Antitrust, Governance, and Postseason College Football
University of New Hampshire School of Law; Sports Illustrated and SI.com; Mississippi College School of Law
March 30, 2011
Boston College Law Review, Vol. 52, p. 517, 2011
This Article examines the compatibility of the Bowl Championship Series (“BCS”) with federal antitrust law and the appropriateness of the federal government using its formal and informal powers to encourage a new format for postseason college football. The Article begins by examining the legality of the BCS under Sections 1 and 2 of the Sherman Antitrust Act. It then discusses the appropriateness of government actors concerning themselves with, and expending taxpayer dollars on, the scheduling of college football games. The Article concludes by offering possible changes to the scheduling structure of postseason college football, with an emphasis on voluntary, efficiency-promoting changes by the colleges, universities, and conferences currently associated with the BCS.
Number of Pages in PDF File: 34
Keywords: Antitrust Law, College Football, Postseason, Bowl Championship Series

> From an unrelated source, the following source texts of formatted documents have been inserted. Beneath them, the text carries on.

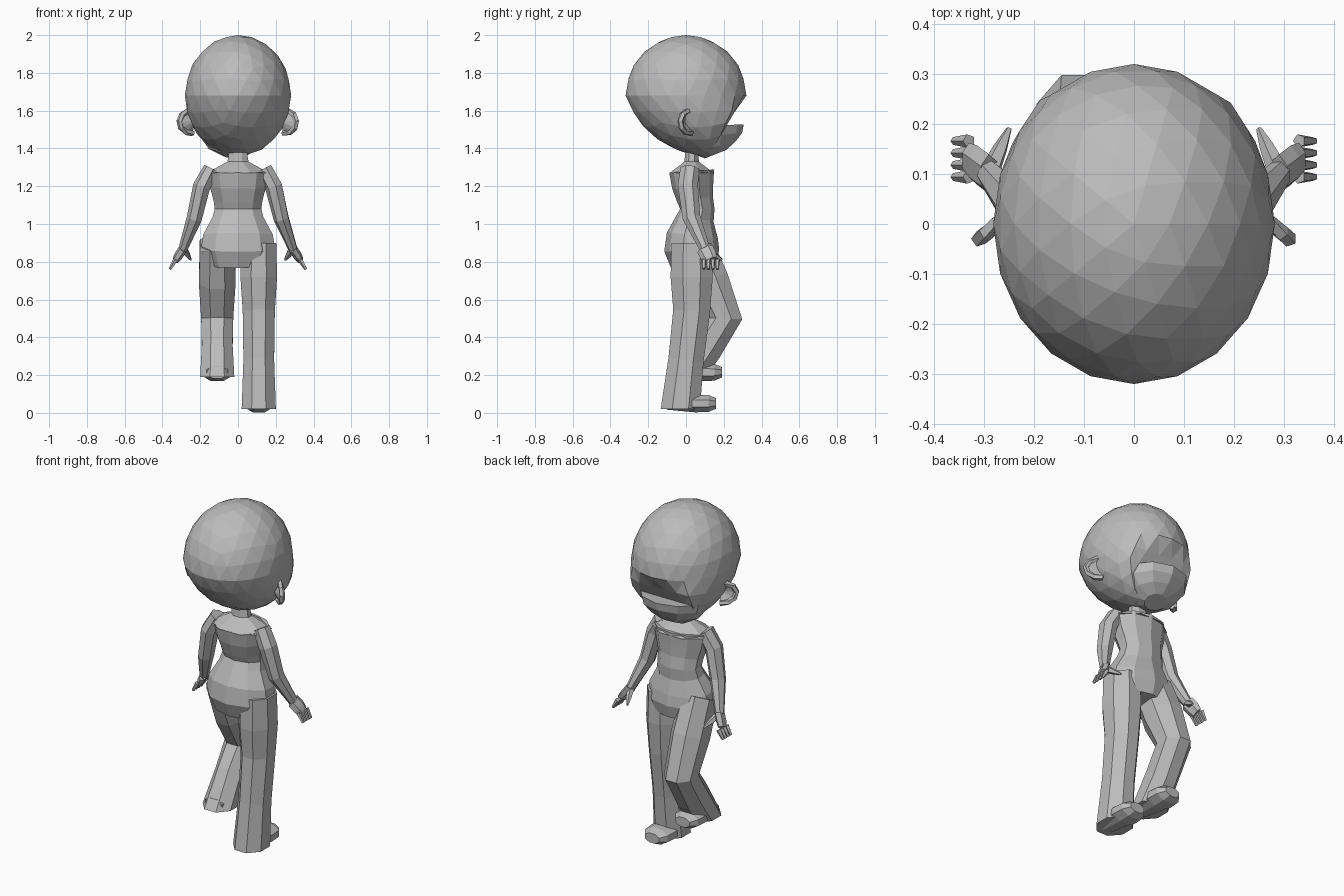
import bpy, bmesh
from math import pi, sin, cos, radians
from mathutils import Vector

if "Cube" in bpy.data.objects:
    bpy.data.objects.remove(bpy.data.objects["Cube"])

clay_grey = bpy.data.materials.new("clay_grey")
clay_grey.use_nodes = True
clay_grey.diffuse_color = (.5, .5, .5, 1)
shader = clay_grey.node_tree.nodes["Principled BSDF"]
shader.inputs["Base Color"].default_value = clay_grey.diffuse_color


def finish(name, bm):
    bmesh.ops.recalc_face_normals(bm, faces=bm.faces)
    mesh = bpy.data.meshes.new(name)
    bm.to_mesh(mesh)
    bm.free()
    mesh.materials.append(clay_grey)
    part = bpy.data.objects.new(name, mesh)
    bpy.context.collection.objects.link(part)


def loft(name, points, radii, depth=1, sides=8, level_end=False):
    """Capped faceted tube through points; depth scales the second radius."""
    bm = bmesh.new()
    points = [Vector(point) for point in points]
    last = len(points) - 1
    rings = []
    for i, (centre, radius) in enumerate(zip(points, radii)):
        along = (points[min(i + 1, last)] - points[max(i - 1, 0)]).normalized()
        if level_end and i == last:
            along = Vector((0, 0, -1))
        across = Vector((1, 0, 0))
        across = (across - along * across.dot(along)).normalized()
        outward = along.cross(across) * depth
        angles = [2 * pi * (k + .5) / sides for k in range(sides)]
        rings.append([bm.verts.new(centre + radius * (across * cos(a) + outward * sin(a)))
                      for a in angles])
    for lower, upper in zip(rings, rings[1:]):
        for k in range(sides):
            bm.faces.new((lower[k - 1], lower[k], upper[k], upper[k - 1]))
    bm.faces.new(rings[0])
    bm.faces.new(rings[-1])
    finish(name, bm)


def leg(name, x, knee, cuff, shoe_lift):
    """Flared trouser leg and shoe; knee and cuff are given as y and z."""
    hip = Vector((x, .03, .9))
    knee = Vector((x, *knee))
    cuff = Vector((x, *cuff))
    thigh = hip.lerp(knee, .5)
    shin = knee.lerp(cuff, .5)
    loft(name + "_leg", [hip, thigh, knee, shin, cuff],
         [.1, .105, .092, .088, .098], depth=1.15, level_end=True)
    reaches = [-.07, .08, .15, .19]
    loft(name + "_shoe", [cuff + Vector((0, reach, shoe_lift)) for reach in reaches],
         [.06, .085, .08, .05], depth=.6)


# Head: faceted ball, lower half leaning forward, face set back
bm = bmesh.new()
bmesh.ops.create_icosphere(bm, subdivisions=3, radius=.32)
for vert in bm.verts:
    vert.co.x *= .88
    drop = max(0, -vert.co.z)
    vert.co.y += drop * .3
    if drop:
        vert.co.y = min(vert.co.y, .31 - drop * .6)
    vert.co.z += 1.68
finish("head", bm)

# Jutting chin: a bowl with a flat upper ledge
bowl = [radians(angle) for angle in (20, 45, 70, 90)]
loft("chin", [(-.02, .17 - .04 * sin(a), 1.52 - .16 * cos(a)) for a in bowl],
     [.2 * sin(a) for a in bowl], depth=.88, sides=10)

# Neck spreading onto the shoulders
loft("neck", [(0, .03, z) for z in (1.27, 1.33, 1.42)], [.18, .06, .045], depth=.7)

# Torso: hourglass sides, chest forward, hips pushed back
waist = 1.08
heights = [waist + .1 * step for step in (-3, -2.2, -1.4, -.5, 0, .5, 1.2, 2)]
widths = [.13 + (.04 if z > waist else .08) * sin(pi * (z - waist) / .4) ** 2
          for z in heights]
loft("torso", [(0, .06 - .03 * sin(pi * abs(z - waist) / .4), z) for z in heights],
     widths, depth=.7, sides=10)

# One straight leg and one bent leg
leg("straight", .11, knee=(.03, .54), cuff=(-.03, .02), shoe_lift=.03)
leg("bent", -.11, knee=(.2, .5), cuff=(0, .19), shoe_lift=.025)

for side, label in ((1, "left"), (-1, "right")):
    def mirrored(*points):
        return [Vector((side * x, y, z)) for x, y, z in points]

    # Arm sloping out, down and forward
    shoulder, upper, elbow, wrist, knuckle, fingertip, thumb_tip = mirrored(
        (.14, .02, 1.29), (.19, .01, 1.2), (.23, .03, 1.03), (.29, .1, .87),
        (.33, .13, .81), (.36, .13, .76), (.25, .19, .81))
    loft(label + "_arm", [shoulder, upper, elbow, wrist],
         [.045, .048, .042, .025], depth=1.15, sides=7)

    # Hand: flat palm, four fingers and a thumb
    loft(label + "_palm", [wrist, wrist.lerp(knuckle, .6), knuckle],
         [.022, .022, .018], depth=2, sides=6)
    for finger in range(4):
        spread = Vector((0, .024 * (finger - 1.5), 0))
        loft(f"{label}_finger_{finger + 1}", [knuckle + spread, fingertip + spread],
             [.014, .008], sides=5)
    loft(label + "_thumb", [wrist, wrist.lerp(thumb_tip, .6), thumb_tip],
         [.022, .015, .006], sides=5)

    # Ear: curled rim around a thin inner panel
    arc = [radians(angle) for angle in range(-100, 120, 35)]
    rim = mirrored(*[(.25 + .06 * cos(a), .02 - .05 * cos(a), 1.54 + .06 * sin(a))
                     for a in arc])
    loft(label + "_ear_rim", rim, [.016] * len(rim), sides=5)
    bm = bmesh.new()
    edge = [bm.verts.new(point) for point in rim]
    hub = bm.verts.new(mirrored((.23, 0, 1.54))[0])
    for start, end in zip(edge, edge[1:]):
        bm.faces.new((start, end, hub))
    finish(label + "_ear_panel", bm)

Date posted: November 19, 2010 ; Last revised: July 21, 2013